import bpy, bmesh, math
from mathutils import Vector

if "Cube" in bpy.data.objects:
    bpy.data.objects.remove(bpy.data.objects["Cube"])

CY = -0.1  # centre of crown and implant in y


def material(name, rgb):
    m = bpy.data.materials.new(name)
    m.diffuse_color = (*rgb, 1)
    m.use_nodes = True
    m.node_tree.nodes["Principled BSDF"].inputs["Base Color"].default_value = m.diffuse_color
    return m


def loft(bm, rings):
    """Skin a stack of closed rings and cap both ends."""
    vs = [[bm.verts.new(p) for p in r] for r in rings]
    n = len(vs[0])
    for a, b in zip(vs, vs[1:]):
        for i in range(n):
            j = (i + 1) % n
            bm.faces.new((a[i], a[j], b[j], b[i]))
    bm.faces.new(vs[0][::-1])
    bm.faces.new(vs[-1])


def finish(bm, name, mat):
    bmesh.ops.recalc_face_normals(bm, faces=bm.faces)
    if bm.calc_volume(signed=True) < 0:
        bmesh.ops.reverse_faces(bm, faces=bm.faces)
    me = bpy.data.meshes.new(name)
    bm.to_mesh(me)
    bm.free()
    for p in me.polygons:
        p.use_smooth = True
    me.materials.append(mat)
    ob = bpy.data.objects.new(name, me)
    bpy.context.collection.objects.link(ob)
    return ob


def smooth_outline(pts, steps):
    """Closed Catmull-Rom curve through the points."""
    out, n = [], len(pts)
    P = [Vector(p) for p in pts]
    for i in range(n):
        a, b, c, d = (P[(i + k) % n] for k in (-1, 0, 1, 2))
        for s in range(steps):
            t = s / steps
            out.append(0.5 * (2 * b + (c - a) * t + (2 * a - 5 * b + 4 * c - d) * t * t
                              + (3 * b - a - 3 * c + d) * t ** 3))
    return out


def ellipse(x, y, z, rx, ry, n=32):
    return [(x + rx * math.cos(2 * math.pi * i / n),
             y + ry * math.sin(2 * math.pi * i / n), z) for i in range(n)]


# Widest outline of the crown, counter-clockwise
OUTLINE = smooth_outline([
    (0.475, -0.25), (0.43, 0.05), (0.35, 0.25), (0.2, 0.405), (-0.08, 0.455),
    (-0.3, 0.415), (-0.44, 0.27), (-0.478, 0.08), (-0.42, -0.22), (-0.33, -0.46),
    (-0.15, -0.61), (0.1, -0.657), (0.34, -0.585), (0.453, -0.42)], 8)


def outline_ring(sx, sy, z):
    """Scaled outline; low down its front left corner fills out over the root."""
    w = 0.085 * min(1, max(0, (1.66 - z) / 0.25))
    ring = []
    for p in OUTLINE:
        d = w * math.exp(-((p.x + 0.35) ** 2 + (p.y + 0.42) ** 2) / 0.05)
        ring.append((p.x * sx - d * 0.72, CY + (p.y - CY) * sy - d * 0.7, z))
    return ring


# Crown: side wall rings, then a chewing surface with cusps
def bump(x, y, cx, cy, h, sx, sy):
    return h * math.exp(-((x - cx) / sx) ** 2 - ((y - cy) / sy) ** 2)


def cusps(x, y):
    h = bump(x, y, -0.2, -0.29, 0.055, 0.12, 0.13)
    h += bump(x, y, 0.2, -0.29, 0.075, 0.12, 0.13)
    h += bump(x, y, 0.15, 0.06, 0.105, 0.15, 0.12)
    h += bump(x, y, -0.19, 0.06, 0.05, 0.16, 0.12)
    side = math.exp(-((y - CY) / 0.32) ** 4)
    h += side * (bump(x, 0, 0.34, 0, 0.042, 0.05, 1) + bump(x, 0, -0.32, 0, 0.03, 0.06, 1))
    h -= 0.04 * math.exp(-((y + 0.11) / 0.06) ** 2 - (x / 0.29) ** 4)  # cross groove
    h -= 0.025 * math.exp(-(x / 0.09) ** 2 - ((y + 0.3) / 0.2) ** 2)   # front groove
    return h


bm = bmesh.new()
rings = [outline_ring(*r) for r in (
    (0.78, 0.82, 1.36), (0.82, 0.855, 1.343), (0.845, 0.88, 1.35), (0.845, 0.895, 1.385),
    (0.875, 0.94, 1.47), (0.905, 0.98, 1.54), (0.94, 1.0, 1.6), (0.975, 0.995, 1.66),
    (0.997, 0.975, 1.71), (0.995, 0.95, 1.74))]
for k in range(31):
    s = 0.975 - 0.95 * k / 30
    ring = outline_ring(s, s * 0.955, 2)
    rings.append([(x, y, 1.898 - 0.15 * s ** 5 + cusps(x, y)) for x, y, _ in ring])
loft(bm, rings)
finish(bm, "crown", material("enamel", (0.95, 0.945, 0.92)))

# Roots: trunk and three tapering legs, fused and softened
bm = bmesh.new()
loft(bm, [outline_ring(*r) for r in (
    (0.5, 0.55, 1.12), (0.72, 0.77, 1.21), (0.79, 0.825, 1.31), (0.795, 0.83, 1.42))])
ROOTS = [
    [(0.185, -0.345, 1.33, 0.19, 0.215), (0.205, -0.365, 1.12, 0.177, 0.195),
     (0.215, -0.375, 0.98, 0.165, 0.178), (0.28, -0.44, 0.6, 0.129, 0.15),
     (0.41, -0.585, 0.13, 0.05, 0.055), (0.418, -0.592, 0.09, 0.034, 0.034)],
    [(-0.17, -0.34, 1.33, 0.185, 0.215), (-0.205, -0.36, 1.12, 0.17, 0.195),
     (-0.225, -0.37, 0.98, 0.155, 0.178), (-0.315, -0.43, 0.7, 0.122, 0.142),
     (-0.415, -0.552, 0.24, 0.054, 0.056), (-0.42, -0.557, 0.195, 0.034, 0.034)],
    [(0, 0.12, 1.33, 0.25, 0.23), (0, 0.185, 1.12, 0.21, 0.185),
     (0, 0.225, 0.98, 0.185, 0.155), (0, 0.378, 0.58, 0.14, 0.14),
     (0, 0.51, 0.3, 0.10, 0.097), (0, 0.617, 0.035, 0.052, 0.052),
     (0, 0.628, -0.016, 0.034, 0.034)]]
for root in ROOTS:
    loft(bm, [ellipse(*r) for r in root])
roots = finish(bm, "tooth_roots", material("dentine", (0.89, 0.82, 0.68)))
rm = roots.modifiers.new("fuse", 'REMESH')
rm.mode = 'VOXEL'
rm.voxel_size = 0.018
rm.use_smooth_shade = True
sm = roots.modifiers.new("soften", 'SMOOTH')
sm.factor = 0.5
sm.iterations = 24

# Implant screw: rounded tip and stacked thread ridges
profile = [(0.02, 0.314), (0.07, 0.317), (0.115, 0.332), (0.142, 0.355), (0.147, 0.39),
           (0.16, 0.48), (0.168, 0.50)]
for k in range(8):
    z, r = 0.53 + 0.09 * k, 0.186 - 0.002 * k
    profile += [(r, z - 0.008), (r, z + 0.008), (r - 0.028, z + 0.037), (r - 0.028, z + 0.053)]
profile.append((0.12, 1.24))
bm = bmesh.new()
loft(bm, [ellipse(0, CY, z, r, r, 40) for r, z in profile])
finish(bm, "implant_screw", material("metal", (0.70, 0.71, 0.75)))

▶ _Work order_
What you return must be an exact retyping of the lines above starting at the line with "(0.95, 0.945, 0.92)))" and ending at the line with "rm.use_smooth_shade = True", and nothing besides.

▶ _Your solution_
finish(bm, "crown", material("enamel", (0.95, 0.945, 0.92)))

# Roots: trunk and three tapering legs, fused and softened
bm = bmesh.new()
loft(bm, [outline_ring(*r) for r in (
    (0.5, 0.55, 1.12), (0.72, 0.77, 1.21), (0.79, 0.825, 1.31), (0.795, 0.83, 1.42))])
ROOTS = [
    [(0.185, -0.345, 1.33, 0.19, 0.215), (0.205, -0.365, 1.12, 0.177, 0.195),
     (0.215, -0.375, 0.98, 0.165, 0.178), (0.28, -0.44, 0.6, 0.129, 0.15),
     (0.41, -0.585, 0.13, 0.05, 0.055), (0.418, -0.592, 0.09, 0.034, 0.034)],
    [(-0.17, -0.34, 1.33, 0.185, 0.215), (-0.205, -0.36, 1.12, 0.17, 0.195),
     (-0.225, -0.37, 0.98, 0.155, 0.178), (-0.315, -0.43, 0.7, 0.122, 0.142),
     (-0.415, -0.552, 0.24, 0.054, 0.056), (-0.42, -0.557, 0.195, 0.034, 0.034)],
    [(0, 0.12, 1.33, 0.25, 0.23), (0, 0.185, 1.12, 0.21, 0.185),
     (0, 0.225, 0.98, 0.185, 0.155), (0, 0.378, 0.58, 0.14, 0.14),
     (0, 0.51, 0.3, 0.10, 0.097), (0, 0.617, 0.035, 0.052, 0.052),
     (0, 0.628, -0.016, 0.034, 0.034)]]
for root in ROOTS:
    loft(bm, [ellipse(*r) for r in root])
roots = finish(bm, "tooth_roots", material("dentine", (0.89, 0.82, 0.68)))
rm = roots.modifiers.new("fuse", 'REMESH')
rm.mode = 'VOXEL'
rm.voxel_size = 0.018
rm.use_smooth_shade = True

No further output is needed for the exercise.